- Work instruction
The response should be a precise copy of every entry.

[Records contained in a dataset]
□ □ □ □ □ □ □
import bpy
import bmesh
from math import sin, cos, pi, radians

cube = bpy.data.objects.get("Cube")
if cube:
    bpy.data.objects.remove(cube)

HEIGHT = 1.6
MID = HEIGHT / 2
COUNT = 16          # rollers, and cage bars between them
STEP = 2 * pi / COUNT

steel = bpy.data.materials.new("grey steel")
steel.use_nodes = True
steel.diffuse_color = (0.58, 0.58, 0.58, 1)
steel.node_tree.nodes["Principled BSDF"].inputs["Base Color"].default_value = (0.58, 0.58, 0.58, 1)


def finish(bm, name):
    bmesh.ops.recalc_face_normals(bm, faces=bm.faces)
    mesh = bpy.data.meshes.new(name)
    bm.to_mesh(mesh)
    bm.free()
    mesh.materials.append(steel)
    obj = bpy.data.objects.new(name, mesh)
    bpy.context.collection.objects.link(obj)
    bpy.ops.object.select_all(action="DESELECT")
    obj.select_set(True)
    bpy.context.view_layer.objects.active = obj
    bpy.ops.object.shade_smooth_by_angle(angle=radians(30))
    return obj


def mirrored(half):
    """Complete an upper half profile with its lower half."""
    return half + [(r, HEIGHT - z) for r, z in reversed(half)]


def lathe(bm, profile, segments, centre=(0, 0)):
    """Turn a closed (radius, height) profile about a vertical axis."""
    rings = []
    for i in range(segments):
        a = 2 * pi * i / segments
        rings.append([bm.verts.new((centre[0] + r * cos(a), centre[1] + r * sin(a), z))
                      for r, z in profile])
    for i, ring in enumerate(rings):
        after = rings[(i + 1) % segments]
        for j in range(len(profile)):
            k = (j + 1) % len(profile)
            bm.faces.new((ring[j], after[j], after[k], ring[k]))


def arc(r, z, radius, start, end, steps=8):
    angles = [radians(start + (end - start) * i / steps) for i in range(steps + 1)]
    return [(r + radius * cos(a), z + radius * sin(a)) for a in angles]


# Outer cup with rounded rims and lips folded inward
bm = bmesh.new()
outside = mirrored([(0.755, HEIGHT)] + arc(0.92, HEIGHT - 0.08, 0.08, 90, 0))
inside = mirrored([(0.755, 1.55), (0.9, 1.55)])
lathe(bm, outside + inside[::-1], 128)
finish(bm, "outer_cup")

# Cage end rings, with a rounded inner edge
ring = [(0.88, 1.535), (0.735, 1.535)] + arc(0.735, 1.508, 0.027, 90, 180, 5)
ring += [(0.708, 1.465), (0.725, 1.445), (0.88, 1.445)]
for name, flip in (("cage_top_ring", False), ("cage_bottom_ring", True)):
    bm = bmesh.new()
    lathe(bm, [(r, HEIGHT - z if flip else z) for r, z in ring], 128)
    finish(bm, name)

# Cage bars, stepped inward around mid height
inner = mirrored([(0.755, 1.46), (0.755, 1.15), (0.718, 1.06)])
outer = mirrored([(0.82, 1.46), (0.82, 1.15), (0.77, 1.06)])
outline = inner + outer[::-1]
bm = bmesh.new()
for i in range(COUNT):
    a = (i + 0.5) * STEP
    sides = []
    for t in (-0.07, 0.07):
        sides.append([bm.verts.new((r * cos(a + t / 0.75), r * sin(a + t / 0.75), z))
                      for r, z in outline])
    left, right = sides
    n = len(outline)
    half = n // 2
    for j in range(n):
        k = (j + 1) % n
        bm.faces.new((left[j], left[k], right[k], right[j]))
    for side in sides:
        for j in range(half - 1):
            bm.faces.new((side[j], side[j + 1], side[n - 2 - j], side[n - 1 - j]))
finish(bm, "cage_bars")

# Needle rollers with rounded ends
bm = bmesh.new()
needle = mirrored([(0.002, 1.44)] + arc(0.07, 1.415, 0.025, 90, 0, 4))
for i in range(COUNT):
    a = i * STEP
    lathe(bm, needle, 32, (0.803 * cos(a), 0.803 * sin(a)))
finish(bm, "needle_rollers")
□ □ □ □ □ □ □
- Solution to this exercise
import bpy
import bmesh
from math import sin, cos, pi, radians

cube = bpy.data.objects.get("Cube")
if cube:
    bpy.data.objects.remove(cube)

HEIGHT = 1.6
MID = HEIGHT / 2
COUNT = 16          # rollers, and cage bars between them
STEP = 2 * pi / COUNT

steel = bpy.data.materials.new("grey steel")
steel.use_nodes = True
steel.diffuse_color = (0.58, 0.58, 0.58, 1)
steel.node_tree.nodes["Principled BSDF"].inputs["Base Color"].default_value = (0.58, 0.58, 0.58, 1)


def finish(bm, name):
    bmesh.ops.recalc_face_normals(bm, faces=bm.faces)
    mesh = bpy.data.meshes.new(name)
    bm.to_mesh(mesh)
    bm.free()
    mesh.materials.append(steel)
    obj = bpy.data.objects.new(name, mesh)
    bpy.context.collection.objects.link(obj)
    bpy.ops.object.select_all(action="DESELECT")
    obj.select_set(True)
    bpy.context.view_layer.objects.active = obj
    bpy.ops.object.shade_smooth_by_angle(angle=radians(30))
    return obj


def mirrored(half):
    """Complete an upper half profile with its lower half."""
    return half + [(r, HEIGHT - z) for r, z in reversed(half)]


def lathe(bm, profile, segments, centre=(0, 0)):
    """Turn a closed (radius, height) profile about a vertical axis."""
    rings = []
    for i in range(segments):
        a = 2 * pi * i / segments
        rings.append([bm.verts.new((centre[0] + r * cos(a), centre[1] + r * sin(a), z))
                      for r, z in profile])
    for i, ring in enumerate(rings):
        after = rings[(i + 1) % segments]
        for j in range(len(profile)):
            k = (j + 1) % len(profile)
            bm.faces.new((ring[j], after[j], after[k], ring[k]))


def arc(r, z, radius, start, end, steps=8):
    angles = [radians(start + (end - start) * i / steps) for i in range(steps + 1)]
    return [(r + radius * cos(a), z + radius * sin(a)) for a in angles]


# Outer cup with rounded rims and lips folded inward
bm = bmesh.new()
outside = mirrored([(0.755, HEIGHT)] + arc(0.92, HEIGHT - 0.08, 0.08, 90, 0))
inside = mirrored([(0.755, 1.55), (0.9, 1.55)])
lathe(bm, outside + inside[::-1], 128)
finish(bm, "outer_cup")

# Cage end rings, with a rounded inner edge
ring = [(0.88, 1.535), (0.735, 1.535)] + arc(0.735, 1.508, 0.027, 90, 180, 5)
ring += [(0.708, 1.465), (0.725, 1.445), (0.88, 1.445)]
for name, flip in (("cage_top_ring", False), ("cage_bottom_ring", True)):
    bm = bmesh.new()
    lathe(bm, [(r, HEIGHT - z if flip else z) for r, z in ring], 128)
    finish(bm, name)

# Cage bars, stepped inward around mid height
inner = mirrored([(0.755, 1.46), (0.755, 1.15), (0.718, 1.06)])
outer = mirrored([(0.82, 1.46), (0.82, 1.15), (0.77, 1.06)])
outline = inner + outer[::-1]
bm = bmesh.new()
for i in range(COUNT):
    a = (i + 0.5) * STEP
    sides = []
    for t in (-0.07, 0.07):
        sides.append([bm.verts.new((r * cos(a + t / 0.75), r * sin(a + t / 0.75), z))
                      for r, z in outline])
    left, right = sides
    n = len(outline)
    half = n // 2
    for j in range(n):
        k = (j + 1) % n
        bm.faces.new((left[j], left[k], right[k], right[j]))
    for side in sides:
        for j in range(half - 1):
            bm.faces.new((side[j], side[j + 1], side[n - 2 - j], side[n - 1 - j]))
finish(bm, "cage_bars")

# Needle rollers with rounded ends
bm = bmesh.new()
needle = mirrored([(0.002, 1.44)] + arc(0.07, 1.415, 0.025, 90, 0, 4))
for i in range(COUNT):
    a = i * STEP
    lathe(bm, needle, 32, (0.803 * cos(a), 0.803 * sin(a)))
finish(bm, "needle_rollers")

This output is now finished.